Scan the records for the line containing "mod.object = cutter"; extract it and all later lines, verbatim, through the end, and nothing before it.

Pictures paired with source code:
········

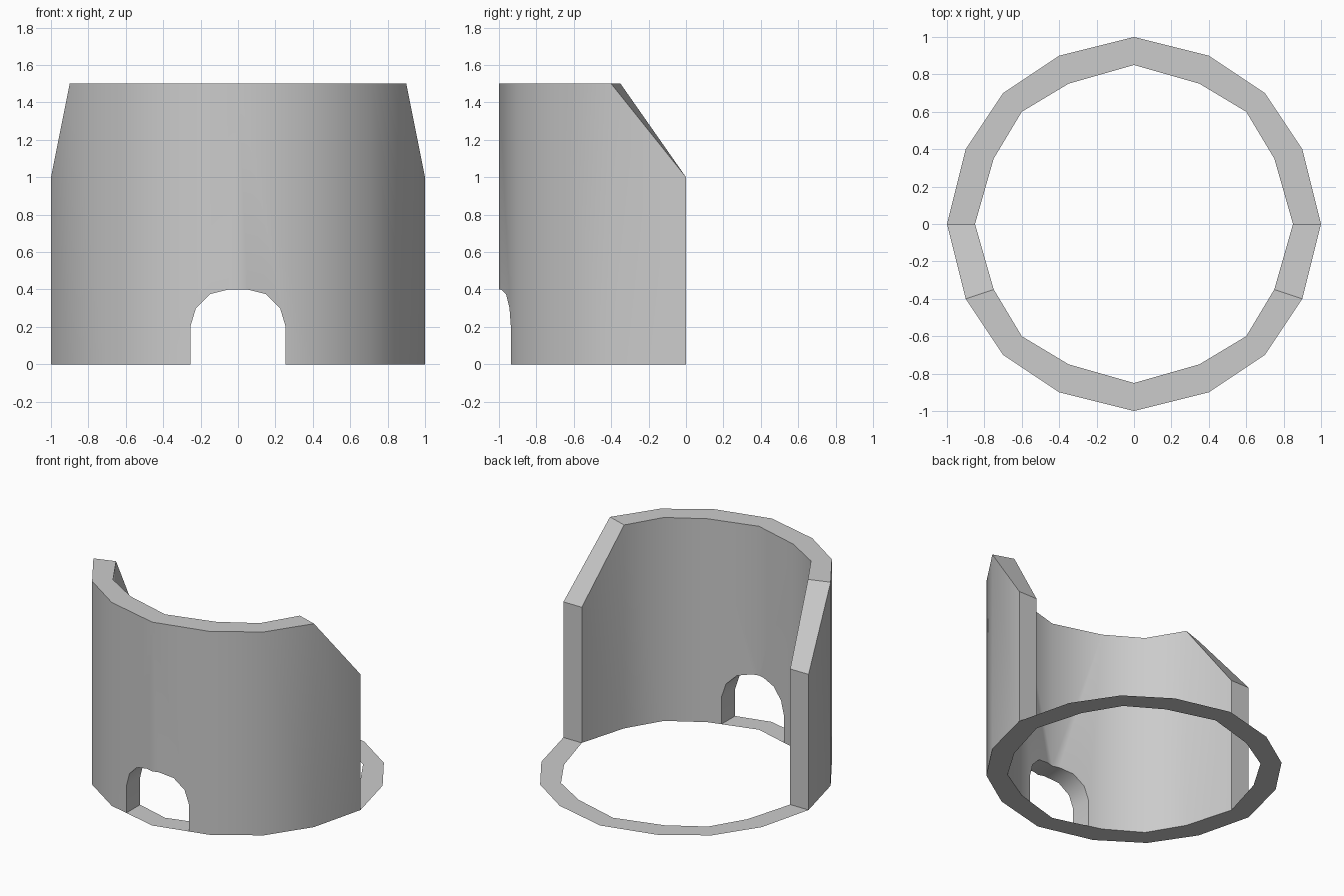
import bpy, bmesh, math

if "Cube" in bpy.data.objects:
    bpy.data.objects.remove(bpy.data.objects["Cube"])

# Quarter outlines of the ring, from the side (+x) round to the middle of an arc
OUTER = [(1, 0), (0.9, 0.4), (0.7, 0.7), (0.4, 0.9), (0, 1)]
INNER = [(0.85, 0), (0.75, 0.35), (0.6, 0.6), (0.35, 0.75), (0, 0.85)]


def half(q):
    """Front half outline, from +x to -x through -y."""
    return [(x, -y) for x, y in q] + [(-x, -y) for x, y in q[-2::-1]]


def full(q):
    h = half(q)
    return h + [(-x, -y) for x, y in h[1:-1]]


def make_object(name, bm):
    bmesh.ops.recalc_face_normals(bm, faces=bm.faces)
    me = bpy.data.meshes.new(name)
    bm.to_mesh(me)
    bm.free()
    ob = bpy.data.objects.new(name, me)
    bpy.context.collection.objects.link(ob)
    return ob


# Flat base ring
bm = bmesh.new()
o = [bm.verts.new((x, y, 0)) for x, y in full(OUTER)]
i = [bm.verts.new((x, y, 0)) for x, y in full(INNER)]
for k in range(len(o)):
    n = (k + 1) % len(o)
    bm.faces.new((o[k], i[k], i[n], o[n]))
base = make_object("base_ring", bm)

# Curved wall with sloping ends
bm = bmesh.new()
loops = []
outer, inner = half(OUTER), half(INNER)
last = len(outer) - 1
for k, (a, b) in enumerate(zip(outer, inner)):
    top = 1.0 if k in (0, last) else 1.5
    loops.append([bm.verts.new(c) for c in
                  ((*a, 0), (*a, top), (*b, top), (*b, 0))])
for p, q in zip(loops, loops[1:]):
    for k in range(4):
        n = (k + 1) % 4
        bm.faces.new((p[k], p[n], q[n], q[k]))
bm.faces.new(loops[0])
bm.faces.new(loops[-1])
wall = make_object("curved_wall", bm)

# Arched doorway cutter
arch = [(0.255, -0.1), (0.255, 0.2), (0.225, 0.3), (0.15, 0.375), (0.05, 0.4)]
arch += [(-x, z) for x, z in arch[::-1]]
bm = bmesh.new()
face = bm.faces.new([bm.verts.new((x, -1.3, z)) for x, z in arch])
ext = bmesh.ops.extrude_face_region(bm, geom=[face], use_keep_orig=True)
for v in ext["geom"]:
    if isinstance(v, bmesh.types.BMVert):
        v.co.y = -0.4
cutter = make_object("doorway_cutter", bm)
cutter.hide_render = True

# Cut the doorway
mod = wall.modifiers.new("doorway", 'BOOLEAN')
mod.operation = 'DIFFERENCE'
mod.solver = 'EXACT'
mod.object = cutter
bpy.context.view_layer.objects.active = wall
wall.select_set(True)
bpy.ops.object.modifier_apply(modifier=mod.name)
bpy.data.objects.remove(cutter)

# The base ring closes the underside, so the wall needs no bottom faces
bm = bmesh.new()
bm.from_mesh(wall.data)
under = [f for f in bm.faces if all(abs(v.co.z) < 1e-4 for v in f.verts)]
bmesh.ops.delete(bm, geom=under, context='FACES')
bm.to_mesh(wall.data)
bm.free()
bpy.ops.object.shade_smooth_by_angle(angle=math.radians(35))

········

■ Completed task
mod.object = cutter
bpy.context.view_layer.objects.active = wall
wall.select_set(True)
bpy.ops.object.modifier_apply(modifier=mod.name)
bpy.data.objects.remove(cutter)

# The base ring closes the underside, so the wall needs no bottom faces
bm = bmesh.new()
bm.from_mesh(wall.data)
under = [f for f in bm.faces if all(abs(v.co.z) < 1e-4 for v in f.verts)]
bmesh.ops.delete(bm, geom=under, context='FACES')
bm.to_mesh(wall.data)
bm.free()
bpy.ops.object.shade_smooth_by_angle(angle=math.radians(35))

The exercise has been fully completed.